> Aim of the exercise
When you reach the line containing "from mathutils import Vector, Matrix" in the entries below, start writing out each line exactly, and stop after the line containing "bsdf = next(n".

----- Entries supplied -----

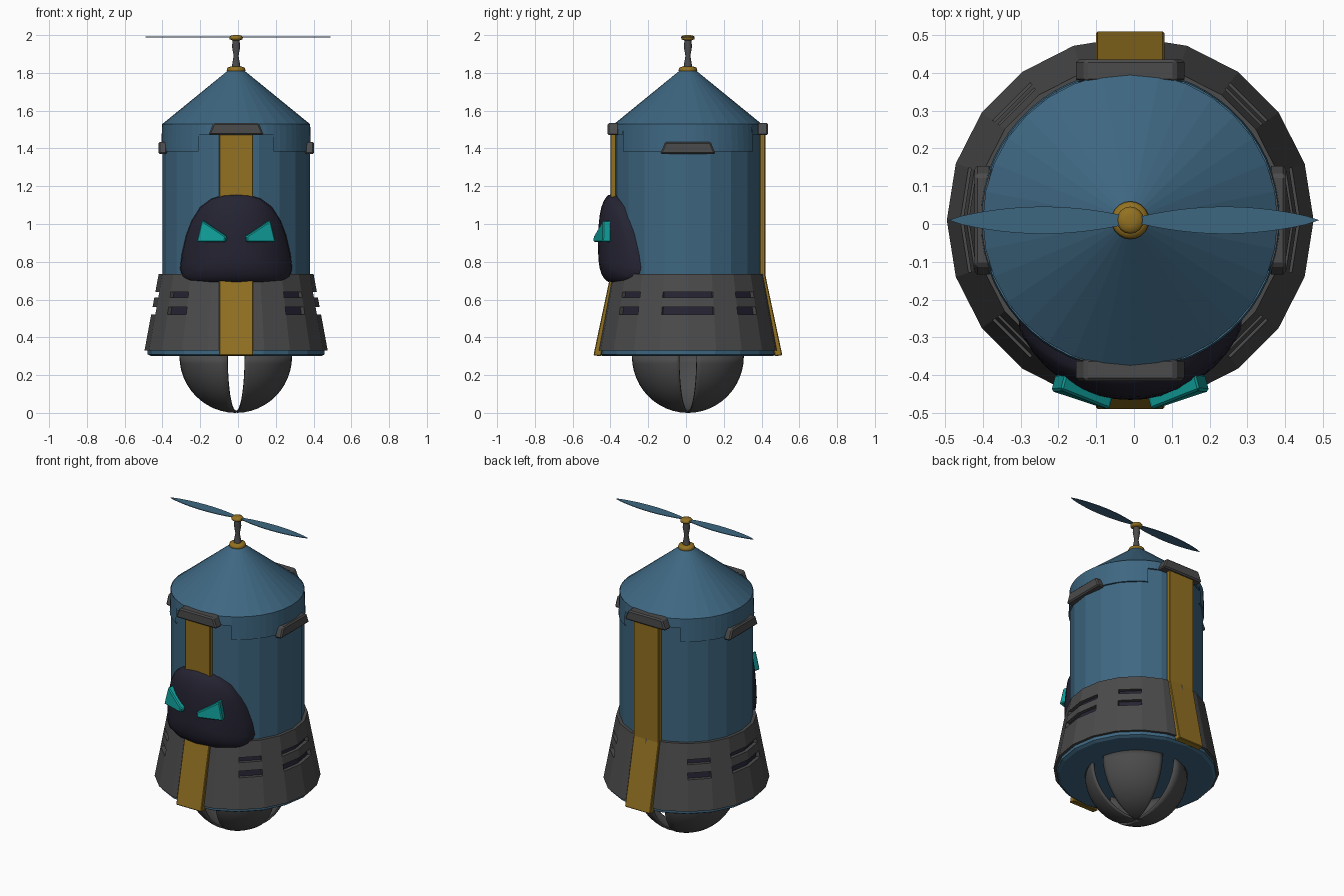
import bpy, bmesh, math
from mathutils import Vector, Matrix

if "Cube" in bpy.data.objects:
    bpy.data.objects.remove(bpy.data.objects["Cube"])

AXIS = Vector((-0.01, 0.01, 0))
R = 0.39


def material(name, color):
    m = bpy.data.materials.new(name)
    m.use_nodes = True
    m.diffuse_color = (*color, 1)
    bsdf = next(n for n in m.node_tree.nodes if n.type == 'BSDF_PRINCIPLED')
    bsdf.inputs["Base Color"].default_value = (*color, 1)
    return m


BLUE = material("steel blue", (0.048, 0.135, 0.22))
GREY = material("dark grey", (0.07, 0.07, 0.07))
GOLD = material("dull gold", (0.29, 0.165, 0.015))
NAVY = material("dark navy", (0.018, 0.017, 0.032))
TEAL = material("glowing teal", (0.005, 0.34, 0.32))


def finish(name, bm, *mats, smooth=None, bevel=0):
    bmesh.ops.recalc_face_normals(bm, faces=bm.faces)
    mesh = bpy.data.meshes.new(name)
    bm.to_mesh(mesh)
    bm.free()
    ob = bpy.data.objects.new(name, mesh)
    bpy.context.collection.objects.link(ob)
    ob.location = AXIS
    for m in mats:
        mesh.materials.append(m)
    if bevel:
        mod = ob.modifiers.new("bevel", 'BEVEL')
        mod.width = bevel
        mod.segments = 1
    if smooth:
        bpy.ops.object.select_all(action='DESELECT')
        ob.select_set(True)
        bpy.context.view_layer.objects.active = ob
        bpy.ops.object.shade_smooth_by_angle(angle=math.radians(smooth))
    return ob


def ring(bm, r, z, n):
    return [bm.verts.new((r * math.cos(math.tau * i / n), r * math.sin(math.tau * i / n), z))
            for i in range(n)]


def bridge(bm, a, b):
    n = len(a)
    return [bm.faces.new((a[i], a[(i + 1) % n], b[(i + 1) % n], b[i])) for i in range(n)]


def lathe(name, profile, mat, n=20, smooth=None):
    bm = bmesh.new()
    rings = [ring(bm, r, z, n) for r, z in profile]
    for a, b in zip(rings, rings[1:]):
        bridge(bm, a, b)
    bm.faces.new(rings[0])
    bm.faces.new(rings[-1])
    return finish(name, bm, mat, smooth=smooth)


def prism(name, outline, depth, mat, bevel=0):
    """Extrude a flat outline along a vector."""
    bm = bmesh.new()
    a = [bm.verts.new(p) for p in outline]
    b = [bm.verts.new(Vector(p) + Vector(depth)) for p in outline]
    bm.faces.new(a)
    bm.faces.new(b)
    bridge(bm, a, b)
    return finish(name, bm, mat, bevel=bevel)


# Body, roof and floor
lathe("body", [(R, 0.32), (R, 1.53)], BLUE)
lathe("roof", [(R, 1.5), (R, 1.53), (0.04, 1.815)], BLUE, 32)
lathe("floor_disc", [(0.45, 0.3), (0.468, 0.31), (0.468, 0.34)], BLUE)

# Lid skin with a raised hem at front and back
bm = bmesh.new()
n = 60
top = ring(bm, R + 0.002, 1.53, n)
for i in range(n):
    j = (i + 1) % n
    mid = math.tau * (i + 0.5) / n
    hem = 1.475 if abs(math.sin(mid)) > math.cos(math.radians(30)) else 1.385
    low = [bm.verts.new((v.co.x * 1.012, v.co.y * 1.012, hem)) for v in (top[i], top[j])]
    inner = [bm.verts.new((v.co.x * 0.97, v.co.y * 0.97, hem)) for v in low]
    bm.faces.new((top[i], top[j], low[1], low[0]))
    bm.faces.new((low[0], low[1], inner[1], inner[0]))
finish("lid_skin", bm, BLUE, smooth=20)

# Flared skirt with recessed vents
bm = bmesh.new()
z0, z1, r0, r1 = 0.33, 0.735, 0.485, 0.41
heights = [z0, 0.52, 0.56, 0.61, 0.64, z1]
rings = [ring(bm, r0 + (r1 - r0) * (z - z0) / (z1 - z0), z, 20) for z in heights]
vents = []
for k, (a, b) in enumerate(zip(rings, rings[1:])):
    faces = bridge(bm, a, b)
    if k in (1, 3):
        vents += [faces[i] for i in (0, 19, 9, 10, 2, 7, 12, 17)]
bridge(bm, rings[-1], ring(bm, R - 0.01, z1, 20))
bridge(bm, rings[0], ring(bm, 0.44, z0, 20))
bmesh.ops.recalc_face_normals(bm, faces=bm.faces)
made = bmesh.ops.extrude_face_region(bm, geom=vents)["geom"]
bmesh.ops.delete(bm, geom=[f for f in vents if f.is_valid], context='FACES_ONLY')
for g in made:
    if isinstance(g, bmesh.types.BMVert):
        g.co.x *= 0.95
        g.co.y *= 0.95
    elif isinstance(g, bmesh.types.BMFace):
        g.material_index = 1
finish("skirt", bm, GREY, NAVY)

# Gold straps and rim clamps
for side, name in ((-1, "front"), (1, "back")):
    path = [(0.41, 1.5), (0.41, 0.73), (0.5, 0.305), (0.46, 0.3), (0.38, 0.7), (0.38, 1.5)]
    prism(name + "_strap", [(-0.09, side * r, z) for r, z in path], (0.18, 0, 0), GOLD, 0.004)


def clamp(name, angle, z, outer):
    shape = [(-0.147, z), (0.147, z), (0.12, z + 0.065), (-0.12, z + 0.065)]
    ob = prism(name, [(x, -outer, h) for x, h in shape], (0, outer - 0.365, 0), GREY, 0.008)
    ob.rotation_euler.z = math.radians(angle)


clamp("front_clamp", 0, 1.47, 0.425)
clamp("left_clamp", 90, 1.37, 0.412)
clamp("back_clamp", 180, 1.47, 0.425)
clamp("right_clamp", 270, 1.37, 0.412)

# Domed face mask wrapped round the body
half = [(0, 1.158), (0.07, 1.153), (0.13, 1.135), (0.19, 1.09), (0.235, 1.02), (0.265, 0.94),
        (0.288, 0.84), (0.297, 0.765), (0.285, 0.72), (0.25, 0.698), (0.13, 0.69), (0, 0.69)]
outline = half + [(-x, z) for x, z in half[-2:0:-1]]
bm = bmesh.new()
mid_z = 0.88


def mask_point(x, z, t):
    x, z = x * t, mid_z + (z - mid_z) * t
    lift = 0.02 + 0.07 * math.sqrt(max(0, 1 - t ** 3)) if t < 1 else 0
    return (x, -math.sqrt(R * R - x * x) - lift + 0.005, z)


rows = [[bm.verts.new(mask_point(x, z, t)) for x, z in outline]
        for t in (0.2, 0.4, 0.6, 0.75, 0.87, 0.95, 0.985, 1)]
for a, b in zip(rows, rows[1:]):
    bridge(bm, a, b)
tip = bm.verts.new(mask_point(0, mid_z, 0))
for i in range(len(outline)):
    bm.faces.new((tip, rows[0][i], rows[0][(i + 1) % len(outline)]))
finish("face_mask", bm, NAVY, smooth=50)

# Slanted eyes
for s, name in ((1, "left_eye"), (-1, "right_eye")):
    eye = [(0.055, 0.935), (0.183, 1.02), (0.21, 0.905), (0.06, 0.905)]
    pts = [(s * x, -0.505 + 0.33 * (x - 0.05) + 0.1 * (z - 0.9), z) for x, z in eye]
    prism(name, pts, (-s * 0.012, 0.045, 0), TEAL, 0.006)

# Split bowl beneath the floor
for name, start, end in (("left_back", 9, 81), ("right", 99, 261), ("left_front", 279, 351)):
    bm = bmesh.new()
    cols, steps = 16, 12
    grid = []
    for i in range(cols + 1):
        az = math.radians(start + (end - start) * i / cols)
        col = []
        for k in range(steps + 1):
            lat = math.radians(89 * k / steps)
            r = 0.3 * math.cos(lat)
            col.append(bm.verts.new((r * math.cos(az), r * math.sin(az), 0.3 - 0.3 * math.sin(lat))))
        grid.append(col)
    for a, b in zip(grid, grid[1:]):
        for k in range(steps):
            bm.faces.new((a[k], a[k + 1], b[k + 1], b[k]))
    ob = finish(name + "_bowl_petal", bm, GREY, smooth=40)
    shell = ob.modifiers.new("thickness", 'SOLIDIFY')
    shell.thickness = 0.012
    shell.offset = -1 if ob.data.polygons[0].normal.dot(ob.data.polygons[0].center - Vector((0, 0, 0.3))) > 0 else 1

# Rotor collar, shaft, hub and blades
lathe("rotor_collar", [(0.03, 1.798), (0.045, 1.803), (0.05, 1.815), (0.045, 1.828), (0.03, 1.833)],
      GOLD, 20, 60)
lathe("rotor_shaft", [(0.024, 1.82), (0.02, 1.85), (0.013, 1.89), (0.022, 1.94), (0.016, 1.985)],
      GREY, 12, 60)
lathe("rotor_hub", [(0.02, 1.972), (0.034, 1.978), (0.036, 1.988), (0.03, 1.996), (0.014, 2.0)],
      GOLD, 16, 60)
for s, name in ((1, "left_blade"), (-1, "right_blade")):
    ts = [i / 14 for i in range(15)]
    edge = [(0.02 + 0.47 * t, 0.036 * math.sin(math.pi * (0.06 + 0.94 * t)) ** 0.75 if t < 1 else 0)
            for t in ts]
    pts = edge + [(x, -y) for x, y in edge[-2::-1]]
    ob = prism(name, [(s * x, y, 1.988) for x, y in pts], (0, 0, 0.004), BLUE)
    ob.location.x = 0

-----

> Reply to the task
from mathutils import Vector, Matrix

if "Cube" in bpy.data.objects:
    bpy.data.objects.remove(bpy.data.objects["Cube"])

AXIS = Vector((-0.01, 0.01, 0))
R = 0.39


def material(name, color):
    m = bpy.data.materials.new(name)
    m.use_nodes = True
    m.diffuse_color = (*color, 1)
    bsdf = next(n for n in m.node_tree.nodes if n.type == 'BSDF_PRINCIPLED')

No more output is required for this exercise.